        No one, repeat no one that I know (socially), smokes. (And I’d know if they did because you can smell it on their skin).

        I suspect that film makers are getting some kind of kickback to normalise smoking in their films, but I can’t imagine why contemporary authors do it.

        Liked by 1 person

      • It really stands out for me in books too because I don’t smoke, and like you, no one in my family and social circles smokes either. I can’t credit why anything written in this century would include smoking. These stories were written in the 1960s through to the 1980s, but even in saying that, now that I think about it, an ashtray on the cover is probably not the way to go given what we now know about the effects of cigarettes. Even if the story is saturated with smoking, the cover shouldn’t convey this. They should have just stuck with the tiles. The ashtray one is the North American cover. I don’t think I’ve seen an actual ashtray since the 1990s but maybe they are still about in America.


  1. I was looking at this one to read, I’m sure this one is under the ‘forgotten classics’ on the Pan Macmillan site, hmm, I’ll have to go check. I decided against this one anyway. My father was a heavy smoker (chain smoker) until a horrific car accident left him in hospital for 4 months and as he was confined to bed he wasn’t allowed to smoke, once he left hospital he no longer craved cigarettes. I was a social smoker until I met my husband, he gave me an ultimatum – him or smokes! Unfortunately I chose the former. LOL. Don’t tell hubby I said that, I do love him dearly! 😁
    I told hubby if I give up smoking then he must give up drinking beer, he agreed until his dad said, ‘son, have a beer with me.’ Well, he can’t say no to his dad. Lol.
    My father-in-law was also a heavy smoker, not sure why he gave up, must ask hubby. None of his 6 kids ever touched a cigarette and neither do any of their spouses smoke or his 10 grandchildren and their partners, which I find pretty amazing, you’d think out of 29 family members at least one would be a smoker but nope.

    Liked by 1 person

  2. Pingback: Bingo Blunder: When organised chaos just becomes chaos | Theresa Smith Writes

Leave a Reply

Fill in your details below or click an icon to log in: Logo

You are commenting using your account. Log Out /  Change )
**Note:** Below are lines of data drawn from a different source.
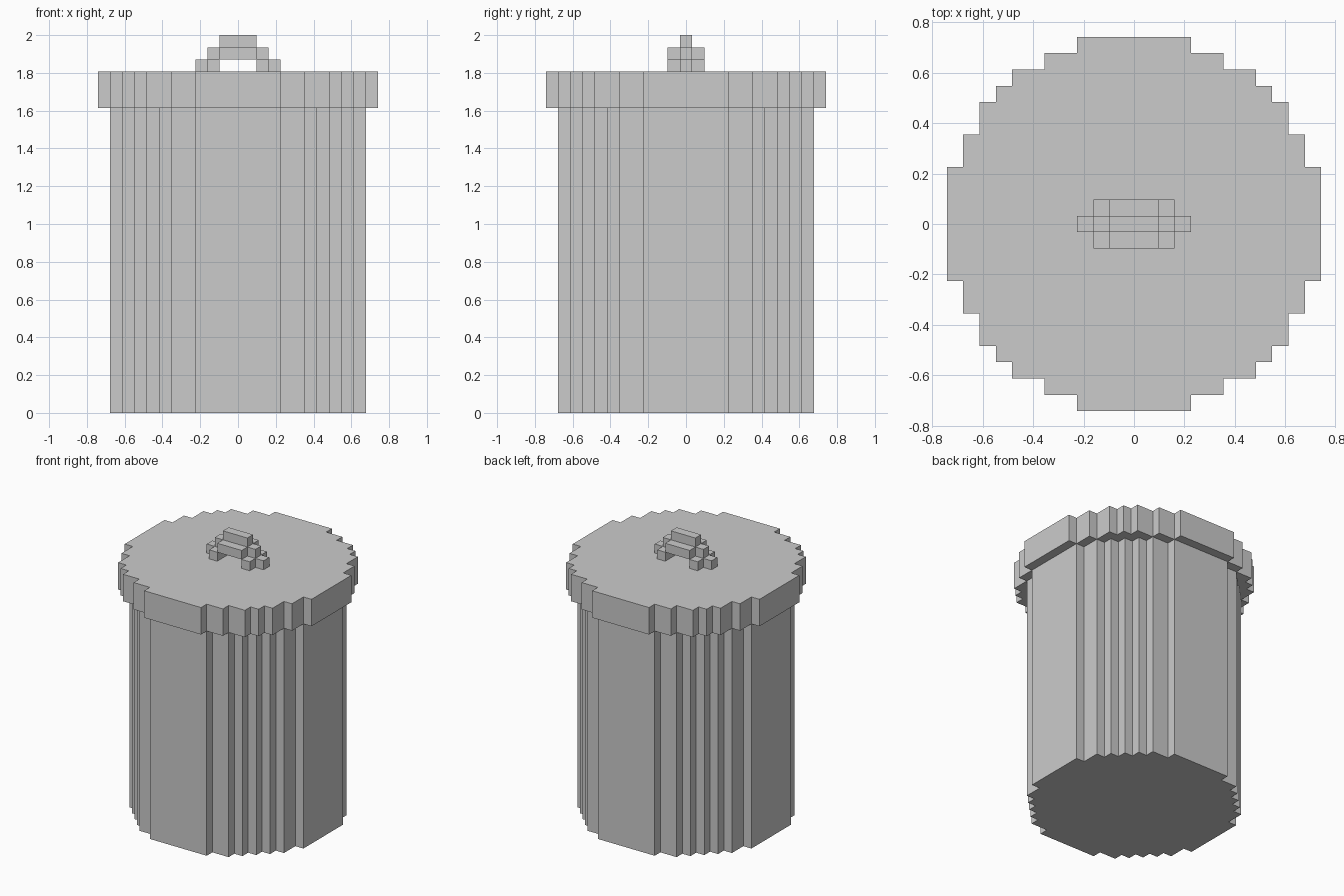
import bpy, bmesh

if "Cube" in bpy.data.objects:
    bpy.data.objects.remove(bpy.data.objects["Cube"])

V = 2 / 31  # size of one block


def stepped_outline(corners):
    """Full symmetric outline from the outer corners of one quadrant."""
    q = []
    for i, (x, y) in enumerate(corners):
        if i:
            q.append((x, corners[i - 1][1]))
        q.append((x, y))
    out = q + [(-x, y) for x, y in reversed(q)]
    return out + [(-x, -y) for x, y in out]


def build(name, layers):
    """Extrude each (outline, bottom, top), given in blocks, into one object."""
    bm = bmesh.new()
    for outline, z0, z1 in layers:
        lo = [bm.verts.new((x * V, y * V, z0 * V)) for x, y in outline]
        hi = [bm.verts.new((x * V, y * V, z1 * V)) for x, y in outline]
        bm.faces.new(lo[::-1])
        bm.faces.new(hi)
        n = len(lo)
        for i in range(n):
            j = (i + 1) % n
            bm.faces.new((lo[i], lo[j], hi[j], hi[i]))
    bmesh.ops.recalc_face_normals(bm, faces=bm.faces[:])
    mesh = bpy.data.meshes.new(name)
    bm.to_mesh(mesh)
    bm.free()
    obj = bpy.data.objects.new(name, mesh)
    bpy.context.collection.objects.link(obj)
    return obj


# Bin body
build("bin_body", [(stepped_outline([
    (10.5, 3.5), (9.5, 5.5), (8.5, 6.5), (7.5, 7.5),
    (6.5, 8.5), (5.5, 9.5), (3.5, 10.5)]), 0, 25)])

# Overhanging lid
build("lid", [(stepped_outline([
    (11.5, 3.5), (10.5, 5.5), (9.5, 7.5), (8.5, 8.5),
    (7.5, 9.5), (5.5, 10.5), (3.5, 11.5)]), 25, 28)])

# Arched handle: two feet, a cross-shaped span and a top bar
foot = [(1.5, -1.5), (2.5, -1.5), (2.5, -0.5), (3.5, -0.5),
        (3.5, 0.5), (2.5, 0.5), (2.5, 1.5), (1.5, 1.5)]
for side, s in (("left", -1), ("right", 1)):
    build(f"handle_foot_{side}", [([(s * x, y) for x, y in foot], 28, 29)])
build("handle_arch", [
    (stepped_outline([(2.5, 0.5), (1.5, 1.5)]), 29, 30),
    (stepped_outline([(1.5, 0.5)]), 30, 31)])
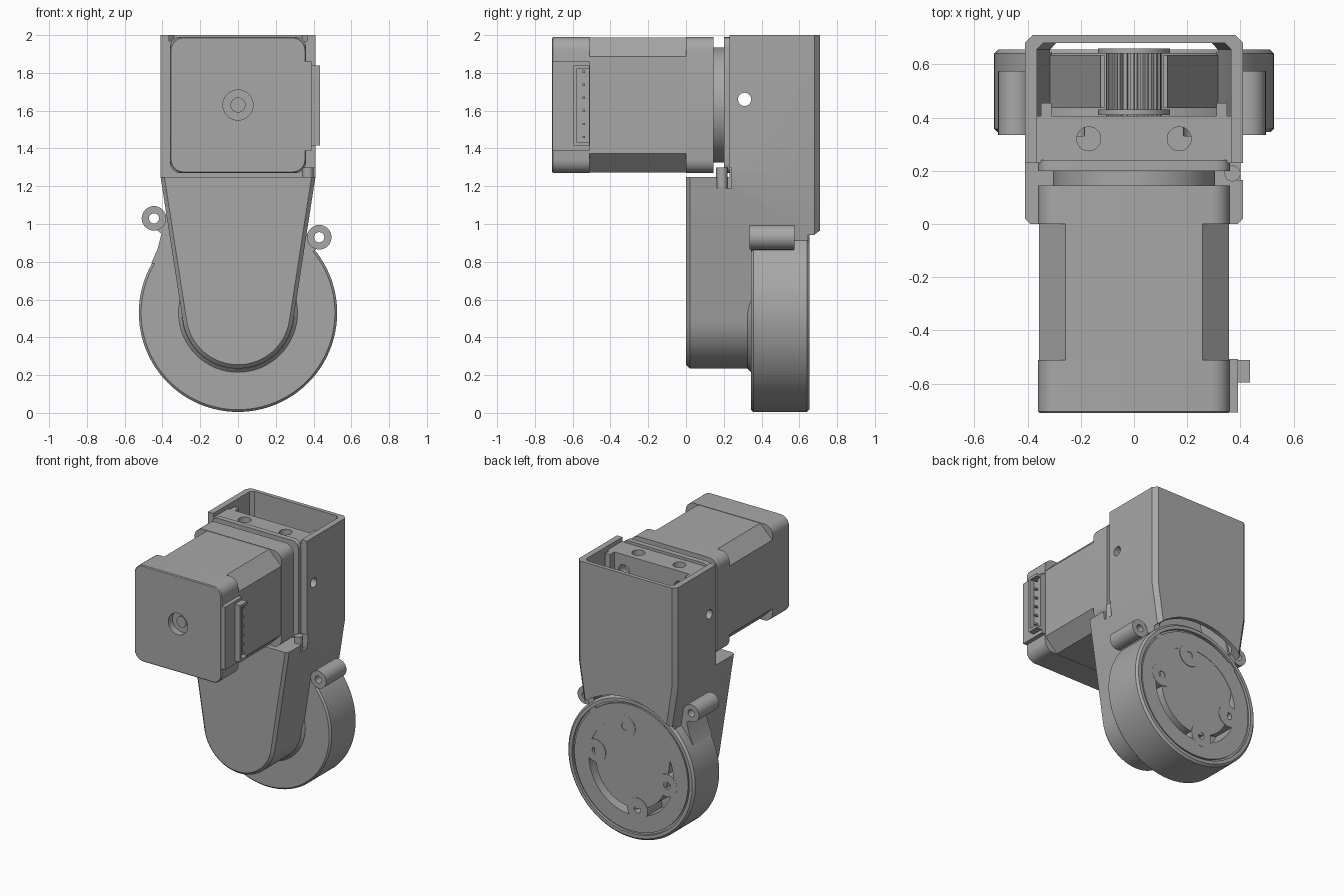
import bpy, bmesh, math
from mathutils import Vector

cube = bpy.data.objects.get("Cube")
if cube:
    bpy.data.objects.remove(cube, do_unlink=True)

grey = bpy.data.materials.new("plain_grey")
grey.use_nodes = True
COLOUR = (0.39, 0.39, 0.39, 1)
grey.diffuse_color = COLOUR
grey.node_tree.nodes["Principled BSDF"].inputs["Base Color"].default_value = COLOUR

MOTOR_Z, WHEEL_Z = 1.63, 0.53


def finish(name, bm):
    bmesh.ops.recalc_face_normals(bm, faces=bm.faces)
    mesh = bpy.data.meshes.new(name)
    bm.to_mesh(mesh)
    bm.free()
    mesh.materials.append(grey)
    obj = bpy.data.objects.new(name, mesh)
    bpy.context.collection.objects.link(obj)
    smooth(mesh)
    return obj


def smooth(mesh):
    mesh.shade_smooth()
    mesh.set_sharp_from_angle(angle=math.radians(30))


def prism(name, pts, y0, y1, front=0, back=0):
    """Extrude an (x, z) outline along y, with optional rim chamfers."""
    bm = bmesh.new()
    face = bm.faces.new([bm.verts.new((x, y0, z)) for x, z in pts])
    out = bmesh.ops.extrude_face_region(bm, geom=[face])
    moved = [v for v in out["geom"] if isinstance(v, bmesh.types.BMVert)]
    bmesh.ops.translate(bm, verts=moved, vec=(0, y1 - y0, 0))
    for y, width in ((y0, front), (y1, back)):
        if width:
            rim = [e for e in bm.edges if all(abs(v.co.y - y) < 1e-5 for v in e.verts)]
            bmesh.ops.bevel(bm, geom=rim, offset=width, segments=1, affect='EDGES')
    return finish(name, bm)


def arc(cx, cz, r, a0, a1, n):
    angles = [math.radians(a0 + (a1 - a0) * i / n) for i in range(n + 1)]
    return [(cx + r * math.cos(a), cz + r * math.sin(a)) for a in angles]


def rod(name, x, z, r, y0, y1, n=32, **rims):
    return prism(name, arc(x, z, r, 0, 360, n)[:-1], y0, y1, **rims)


def box(name, x0, x1, y0, y1, z0, z1):
    return prism(name, [(x0, z0), (x1, z0), (x1, z1), (x0, z1)], y0, y1)


def square(half, corner, steps):
    """Square outline round the motor axis with rounded or cut corners."""
    pts = []
    for k, (sx, sz) in enumerate(((1, 1), (-1, 1), (-1, -1), (1, -1))):
        c = half - corner
        pts += arc(sx * c, MOTOR_Z + sz * c, corner, 90 * k, 90 * k + 90, steps)
    return pts


def turned(obj, axis_from_y, origin):
    """Re-aim an object built along y so that it runs along another axis."""
    turn = Vector((0, 1, 0)).rotation_difference(Vector(axis_from_y)).to_matrix().to_4x4()
    obj.data.transform(turn)
    obj.data.transform(turn.Translation(Vector(origin)))
    return obj


def boolean(target, cutters, mode='DIFFERENCE'):
    for cutter in cutters:
        cutter.hide_render = True
        mod = target.modifiers.new("cut", 'BOOLEAN')
        mod.object, mod.operation, mod.solver = cutter, mode, 'EXACT'
        graph = bpy.context.evaluated_depsgraph_get()
        mesh = bpy.data.meshes.new_from_object(target.evaluated_get(graph))
        target.modifiers.clear()
        target.data = mesh
        bpy.data.objects.remove(cutter, do_unlink=True)
    smooth(target.data)
    return target


# Bracket: tapered leg with round foot, hollow at the upper back
outline = [(0.41, 2.1), (-0.41, 2.1), (-0.41, 1.25)]
outline += arc(0, WHEEL_Z, 0.295, 189, 351, 32) + [(0.41, 1.25)]
bracket = prism("bracket", outline, 0, 0.71, front=0.02, back=0.03)
inner = [(0.365, 2.2), (-0.365, 2.2), (-0.365, 1.25), (-0.3, 0.9), (0.3, 0.9), (0.365, 1.25)]
boolean(bracket, [
    box("trim_top", -1, 1, -1, 1, 2.0, 2.3),
    box("trim_front", -1, 1, -1, 0.23, 1.25, 2.3),
    prism("cavity", inner, 0.405, 0.68, back=0.025),
    rod("wheel_clearance", 0, WHEEL_Z, 0.55, 0.645, 0.8, 64),
    box("block_top", -0.365, 0.365, 0.2, 0.42, 1.97, 2.2),
    box("cable_notch", 0.355, 0.5, 0.165, 0.24, 1.19, 1.3),
])
boolean(bracket, [turned(rod("side_hole", 0, 0, 0.035, -0.5, 0.5), (1, 0, 0), (0, 0.31, 1.66))])
for s in (-1, 1):
    boolean(bracket, [
        turned(rod("top_hole", 0, 0, 0.045, 0, 0.2), (0, 0, 1), (s * 0.17, 0.32, 1.86)),
        rod("screw_hole", s * 0.23, 1.85, 0.045, 0.33, 0.45),
    ])
    box("inner_rib", *sorted((s * 0.31, s * 0.35)), 0.4, 0.455, 1.1, 1.97)
turned(rod("cable_pin", 0, 0, 0.03, 0, 0.11), (0, 0, 1), (0.37, 0.19, 1.19))

# Wheel housing with rim, recessed hub face and pocket
housing = rod("wheel_housing", 0, WHEEL_Z, 0.525, 0.345, 0.655, 96, front=0.012, back=0.015)
groove = rod("groove", 0, WHEEL_Z, 0.485, 0.635, 0.7, 96)
pocket = rod("pocket", 0, WHEEL_Z, 0.35, 0.48, 0.7, 64)
centre_hole = rod("centre_hole", 0, WHEEL_Z, 0.04, 0.4, 0.6)
boolean(housing, [groove, pocket, centre_hole])
hub = rod("hub_face", 0, WHEEL_Z, 0.47, 0.6, 0.648, 96)
boolean(hub, [rod("hub_opening", 0, WHEEL_Z, 0.35, 0.5, 0.7, 64)])
for angle in (10, 80, 190, 260):
    a = math.radians(angle)
    post_x, post_z = 0.3 * math.cos(a), WHEEL_Z + 0.3 * math.sin(a)
    post = rod("hub_post", post_x, post_z, 0.085, 0.47, 0.649)
    boolean(post, [rod("post_hole", post_x, post_z, 0.027, 0.55, 0.7, 24)])
fillet = rod("foot_fillet", 0, WHEEL_Z, 0.315, 0.325, 0.35, 64, front=0.018)

# Side lugs and the web that carries the higher one
for name, x, z in (("left_lug", 0.43, 0.93), ("right_lug", -0.445, 1.03)):
    lug = rod(name, x, z, 0.065, 0.335, 0.575)
    arm = prism("arm", [(x * 0.97, z - 0.06), (x * 0.97, z + 0.04),
                        (x * 0.75, z), (x * 0.75, z - 0.14)], 0.345, 0.57)
    boolean(lug, [arm], 'UNION')
    boolean(lug, [rod("lug_hole", x, z, 0.027, 0.2, 0.7, 24)])
prism("lug_web", [(-0.46, 0.79), (-0.425, 0.87), (-0.4, 0.97), (-0.34, 1.0), (-0.34, 0.8)],
      0.345, 0.57)

# Motor: two end caps, chamfered body, mounting boss and plate
cap = prism("motor_front_cap", square(0.36, 0.07, 6), -0.71, -0.51, front=0.006)
boolean(cap, [rod("shaft_hole", 0, MOTOR_Z, 0.08, -0.8, -0.66)])
bore = rod("shaft_end", 0, MOTOR_Z, 0.04, -0.67, -0.64)
prism("motor_body", square(0.357, 0.1, 1), -0.51, 0.0)
prism("motor_back_cap", square(0.36, 0.07, 6), 0.0, 0.145)
rod("motor_boss", 0, MOTOR_Z, 0.305, 0.14, 0.21, 64)
prism("mount_plate", square(0.36, 0.05, 4), 0.2, 0.24)

# Electrical connector on the motor's left side
box("connector_base", 0.35, 0.39, -0.708, -0.508, 1.39, 1.86)
socket = box("connector", 0.38, 0.435, -0.595, -0.51, 1.415, 1.84)
boolean(socket, [box("socket", 0.4, 0.5, -0.58, -0.5, 1.435, 1.82)])
for i in range(6):
    z = 1.455 + i * 0.069
    box("connector_pin", 0.39, 0.43, -0.548, -0.536, z, z + 0.012)

# Drive pulley with teeth and flanges, and the belt running down to the wheel
teeth = []
for i in range(24):
    for k, r in ((0, 0.105), (0.45, 0.105), (0.5, 0.09), (0.95, 0.09)):
        a = math.tau * (i + k) / 24
        teeth.append((r * math.cos(a), MOTOR_Z + r * math.sin(a)))
prism("pulley_teeth", teeth, 0.4, 0.65)
for y in (0.41, 0.64):
    rod("pulley_flange", 0, MOTOR_Z, 0.135, y, y + 0.02, 48)
for s in (-1, 1):
    prism("belt_side", [(s * 0.11, MOTOR_Z), (s * 0.125, MOTOR_Z),
                        (s * 0.325, 0.95), (s * 0.31, 0.95)], 0.435, 0.635)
Twitter picture

You are commenting using your Twitter account. Log Out /  Change )

Facebook photo

You are commenting using your Facebook account. Log Out /  Change )

Connecting to %s